- **What is needed**: Your answer should consist only of the line with "strip.position.y = 0.472;" and the lines after it, reproduced exactly through the end of the entries below.

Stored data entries
-.-.-
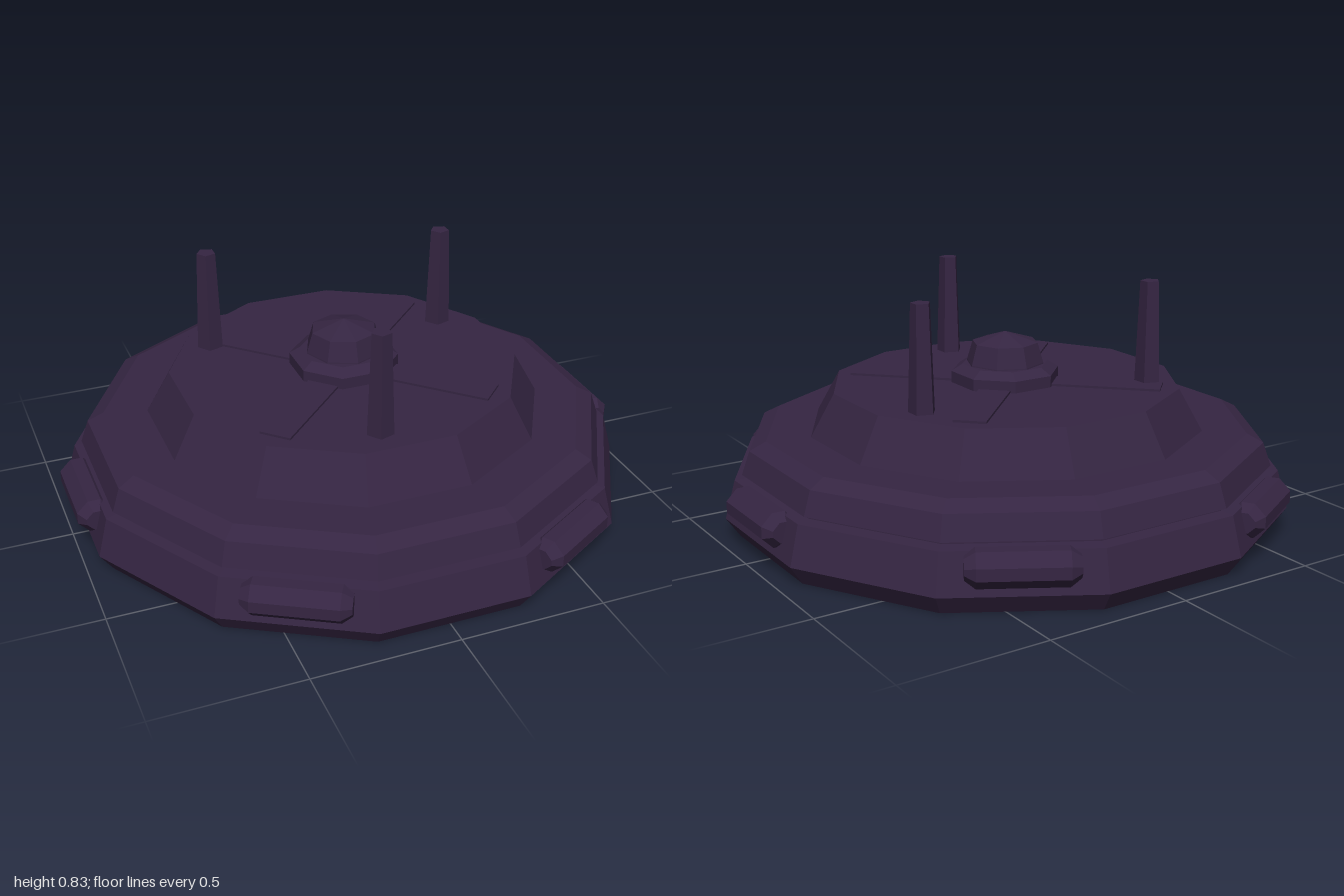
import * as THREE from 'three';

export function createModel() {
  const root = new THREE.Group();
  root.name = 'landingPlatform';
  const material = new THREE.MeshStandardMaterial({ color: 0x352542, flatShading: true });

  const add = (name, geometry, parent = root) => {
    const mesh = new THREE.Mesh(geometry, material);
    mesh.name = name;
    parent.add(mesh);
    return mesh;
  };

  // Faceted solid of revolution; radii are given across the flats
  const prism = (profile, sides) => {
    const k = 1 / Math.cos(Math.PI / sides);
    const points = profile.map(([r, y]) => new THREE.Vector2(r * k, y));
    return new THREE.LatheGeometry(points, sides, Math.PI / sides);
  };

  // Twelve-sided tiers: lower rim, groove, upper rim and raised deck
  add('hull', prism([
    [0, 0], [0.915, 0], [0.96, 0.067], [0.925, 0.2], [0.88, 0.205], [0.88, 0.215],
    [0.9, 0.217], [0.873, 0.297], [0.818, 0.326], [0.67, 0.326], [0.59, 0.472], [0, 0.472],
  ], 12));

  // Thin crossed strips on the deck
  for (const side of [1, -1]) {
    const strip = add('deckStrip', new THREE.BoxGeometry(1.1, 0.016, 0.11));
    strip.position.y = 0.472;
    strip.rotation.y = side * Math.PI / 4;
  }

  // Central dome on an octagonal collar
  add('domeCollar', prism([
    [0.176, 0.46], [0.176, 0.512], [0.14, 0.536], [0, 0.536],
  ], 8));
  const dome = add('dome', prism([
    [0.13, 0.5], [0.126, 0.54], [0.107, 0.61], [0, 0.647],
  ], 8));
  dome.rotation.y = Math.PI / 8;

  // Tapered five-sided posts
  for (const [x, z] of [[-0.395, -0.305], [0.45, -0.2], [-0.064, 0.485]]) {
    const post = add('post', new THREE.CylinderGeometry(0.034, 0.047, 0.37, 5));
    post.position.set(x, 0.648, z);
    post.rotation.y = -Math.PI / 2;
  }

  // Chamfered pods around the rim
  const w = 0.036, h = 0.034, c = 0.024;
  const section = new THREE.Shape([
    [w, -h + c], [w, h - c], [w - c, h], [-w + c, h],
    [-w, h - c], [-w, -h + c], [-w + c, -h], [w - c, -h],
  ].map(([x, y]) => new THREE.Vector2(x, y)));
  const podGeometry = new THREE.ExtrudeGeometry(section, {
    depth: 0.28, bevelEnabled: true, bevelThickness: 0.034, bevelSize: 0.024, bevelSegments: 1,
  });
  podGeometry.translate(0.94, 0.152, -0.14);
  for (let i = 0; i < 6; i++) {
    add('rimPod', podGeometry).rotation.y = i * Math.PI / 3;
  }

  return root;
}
-.-.-
- **Task response**:
    strip.position.y = 0.472;
    strip.rotation.y = side * Math.PI / 4;
  }

  // Central dome on an octagonal collar
  add('domeCollar', prism([
    [0.176, 0.46], [0.176, 0.512], [0.14, 0.536], [0, 0.536],
  ], 8));
  const dome = add('dome', prism([
    [0.13, 0.5], [0.126, 0.54], [0.107, 0.61], [0, 0.647],
  ], 8));
  dome.rotation.y = Math.PI / 8;

  // Tapered five-sided posts
  for (const [x, z] of [[-0.395, -0.305], [0.45, -0.2], [-0.064, 0.485]]) {
    const post = add('post', new THREE.CylinderGeometry(0.034, 0.047, 0.37, 5));
    post.position.set(x, 0.648, z);
    post.rotation.y = -Math.PI / 2;
  }

  // Chamfered pods around the rim
  const w = 0.036, h = 0.034, c = 0.024;
  const section = new THREE.Shape([
    [w, -h + c], [w, h - c], [w - c, h], [-w + c, h],
    [-w, h - c], [-w, -h + c], [-w + c, -h], [w - c, -h],
  ].map(([x, y]) => new THREE.Vector2(x, y)));
  const podGeometry = new THREE.ExtrudeGeometry(section, {
    depth: 0.28, bevelEnabled: true, bevelThickness: 0.034, bevelSize: 0.024, bevelSegments: 1,
  });
  podGeometry.translate(0.94, 0.152, -0.14);
  for (let i = 0; i < 6; i++) {
    add('rimPod', podGeometry).rotation.y = i * Math.PI / 3;
  }

  return root;
}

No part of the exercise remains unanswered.